The Personalized Medicine Coalition is an independent, non-profit group that works to advance the understanding and adoption of personalized medicine for the ultimate benefit of patients. Our diverse members work together to educate opinion leaders and the public about the issues that will shape how personalized medicine develops and how quickly all of us can benefit from it.
PersonalizedMedicine.com is a free to use portal for professionals in the field of Personalized Medicine and Molecular Diagnostics.
Precision Medicine is a peer-reviewed, open access journal dedicated to the publication of papers to accelerate better individual diagnosis, prevention, and treatment.
The scope of the journal covers, but is not limited to, genomic, epigenomic, transcriptomic, proteomic, metabolomic medicine which are expected to unify molecular and clinical research at the point of individual precision healthcare.
PRECISION MEDICINE ALLIANCE is at the forefront of precision medicine. Our goal is to connect all stakeholders to our value-based platform and establish PRECISION MEDICINE FIRST in the clinical world for an optimal outcome for each individual patient and a sustainable performance of our healthcare systems.

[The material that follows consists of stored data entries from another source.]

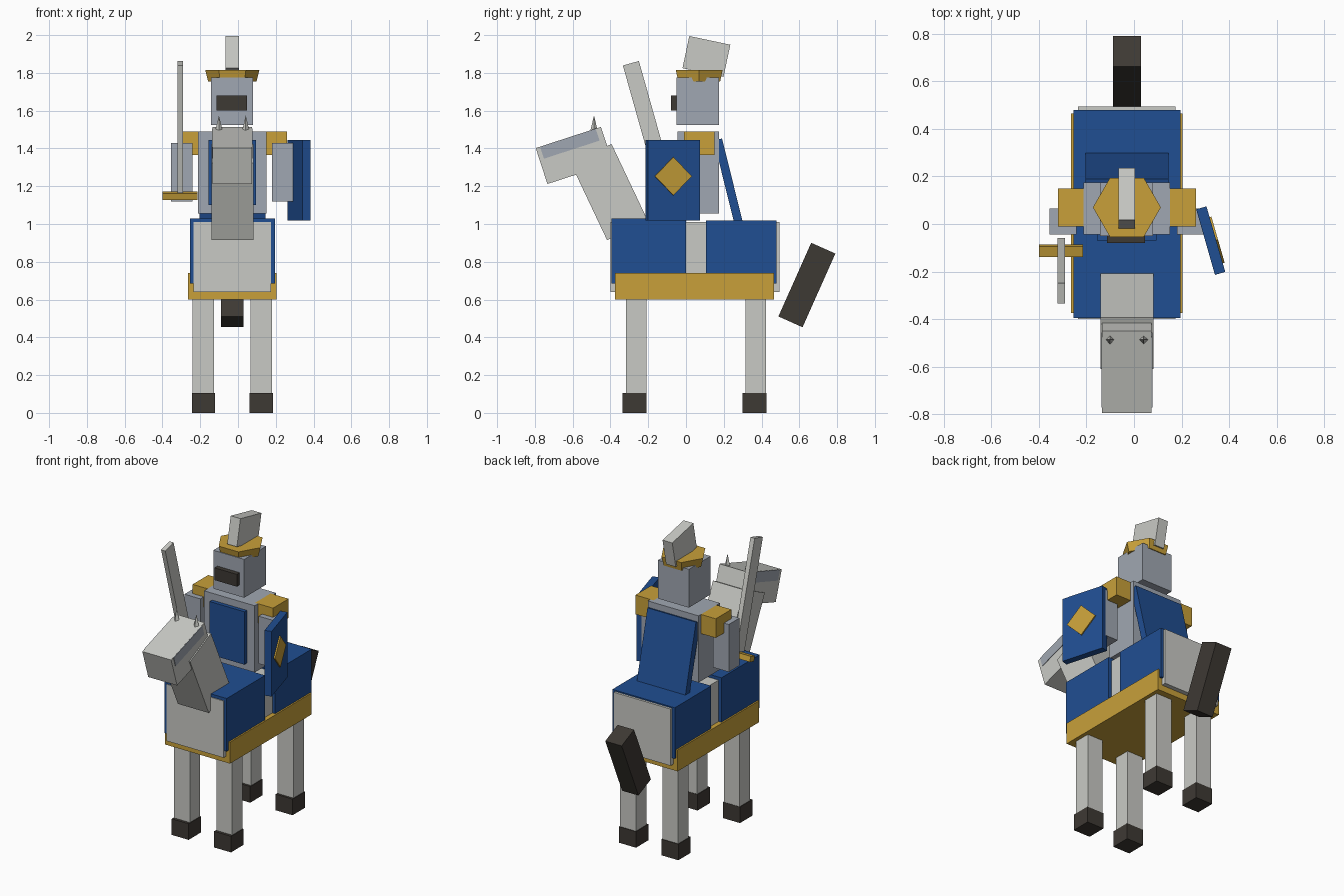
import bpy, math

if "Cube" in bpy.data.objects:
    bpy.data.objects.remove(bpy.data.objects["Cube"])


def material(name, rgb):
    m = bpy.data.materials.new(name)
    m.diffuse_color = (*rgb, 1)
    m.use_nodes = True
    m.node_tree.nodes["Principled BSDF"].inputs["Base Color"].default_value = m.diffuse_color
    return m


GREY = material("pale_grey", (0.584, 0.591, 0.558))
BLUE = material("royal_blue", (0.0144, 0.0762, 0.287))
GOLD = material("gold", (0.578, 0.352, 0.042))
DARK = material("dark_brown", (0.048, 0.041, 0.034))
STEEL = material("steel", (0.352, 0.386, 0.445))
CX = -0.03  # symmetry plane of horse and rider


def box(name, mat, centre, size, rot=(0, 0, 0)):
    bpy.ops.mesh.primitive_cube_add(size=1, location=centre,
                                    rotation=[math.radians(a) for a in rot])
    o = bpy.context.object
    o.name = name
    o.scale = size
    o.data.materials.append(mat)
    return o


def span(name, mat, x, y, z):
    """Box given by its (min, max) range on each axis."""
    r = (x, y, z)
    return box(name, mat, [(a + b) / 2 for a, b in r], [b - a for a, b in r])


def cone(name, mat, sides, r1, r2, z, x, y):
    bpy.ops.mesh.primitive_cone_add(vertices=sides, radius1=r1, radius2=r2,
                                    depth=z[1] - z[0], location=(x, y, sum(z) / 2))
    o = bpy.context.object
    o.name = name
    o.data.materials.append(mat)
    return o


# Horse body, cloth covers and gold skirt
span("horse_body", GREY, (-0.235, 0.175), (-0.40, 0.495), (0.64, 1.01))
span("front_cover", BLUE, (-0.255, 0.195), (-0.395, 0.0), (0.685, 1.03))
span("rear_cover", BLUE, (-0.255, 0.195), (0.105, 0.48), (0.685, 1.018))
span("skirt_trim", GOLD, (-0.265, 0.205), (-0.375, 0.465), (0.60, 0.74))

# Legs and hooves
for side, sx in (("left", 1), ("right", -1)):
    for end, leg_y, hoof_y in (("front", (-0.317, -0.21), (-0.335, -0.208)),
                               ("rear", (0.315, 0.423), (0.30, 0.427))):
        x = CX + sx * 0.153
        span(f"{end}_{side}_leg", GREY, (x - 0.057, x + 0.057), leg_y, (0.09, 0.62))
        span(f"{end}_{side}_hoof", DARK, (x - 0.061, x + 0.061), hoof_y, (0, 0.105))

# Tail, neck, head with cheek armour, ears
box("tail", DARK, (CX, 0.64, 0.677), (0.118, 0.14, 0.427), (-24, 0, 0))
box("neck", GREY, (CX, -0.406, 1.169), (0.223, 0.239, 0.451), (25.3, 0, 0))
box("horse_head", GREY, (CX, -0.592, 1.363), (0.208, 0.363, 0.2), (18, 0, 0))
box("face_armour", STEEL, (CX, -0.615, 1.425), (0.214, 0.31, 0.066), (18, 0, 0))
for sx in (1, -1):
    cone("ear", GREY, 4, 0.025, 0, (1.47, 1.575), CX + sx * 0.071, -0.487)

# Rider torso, chest plate, arms and shoulders
span("torso", STEEL, (-0.213, 0.152), (-0.045, 0.175), (1.055, 1.49))
span("chest_plate", BLUE, (-0.155, 0.095), (-0.07, -0.04), (1.10, 1.445))
for sx in (1, -1):
    x = CX + sx * 0.268
    span("arm", STEEL, (x - 0.057, x + 0.057), (-0.045, 0.066), (1.12, 1.43))
    x = CX + sx * 0.225
    span("shoulder_guard", GOLD, (x - 0.065, x + 0.065), (-0.01, 0.15), (1.365, 1.49))

# Helmet, visor, hexagonal crown and plume
span("helmet", STEEL, (-0.143, 0.08), (-0.05, 0.175), (1.525, 1.775))
span("visor", DARK, (-0.113, 0.047), (-0.08, -0.04), (1.60, 1.68))
crown = cone("crown", GOLD, 6, 0.128, 0.143, (1.755, 1.815), CX, 0.07)
crown.rotation_euler.z = math.radians(30) if abs(crown.data.vertices[0].co.x) < 0.01 else 0
box("plume", GREY, (CX, 0.108, 1.887), (0.07, 0.222, 0.174), (-12, 0, 0))

# Cape
box("cape", BLUE, (CX, 0.223, 1.229), (0.35, 0.045, 0.45), (14, 0, 0))

# Sword
box("sword_blade", GREY, (-0.306, -0.197, 1.514), (0.03, 0.088, 0.70), (15.7, 0, 0))
box("sword_guard", GOLD, (-0.308, -0.112, 1.15), (0.185, 0.045, 0.035), (15.7, 0, 0))

# Shield with diamond emblem
a = math.radians(16)
box("shield", BLUE, (0.323, -0.07, 1.232), (0.045, 0.287, 0.425), (0, 0, 16))
box("shield_diamond", GOLD,
    (0.323 + 0.027 * math.cos(a), -0.075 + 0.027 * math.sin(a), 1.253),
    (0.0098, 0.143, 0.143), (45, 0, 16))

The Journal of Precision Medicine is the world’s first print publication to discuss the many key global issues surrounding this rapidly evolving landscape. It does so by connecting both ends of the life science continuum – the compelling discoveries being realized in molecular research with the critical needs of the patient in the clinical setting. Providing a forum for the global Life Science community to share thought provoking and forward thinking opinion, The Journal of Precision Medicine will play an important role in advancing the progress already being made in this exciting field..
Theranostics Health, LLC (THX) is a pioneer in the next stage of molecular medicine: the blending of therapeutics and diagnostics to make personalized patient treatment a reality. The technology developed by the company represents a new paradigm in molecular medicine where the biomarker that services as the diagnostic is also the therapeutic target and the activity of actual protein drug targets in a patient’s tissue sample can be measured.
U.S. Preventive Medicine® has developed a suite of prevention, early detection and chronic condition management products and services that improve health outcomes while reducing health care costs. Every person at our company is working relentlessly to deliver the "ultimate prevention experience" to more people so we can one day give everyone more good years.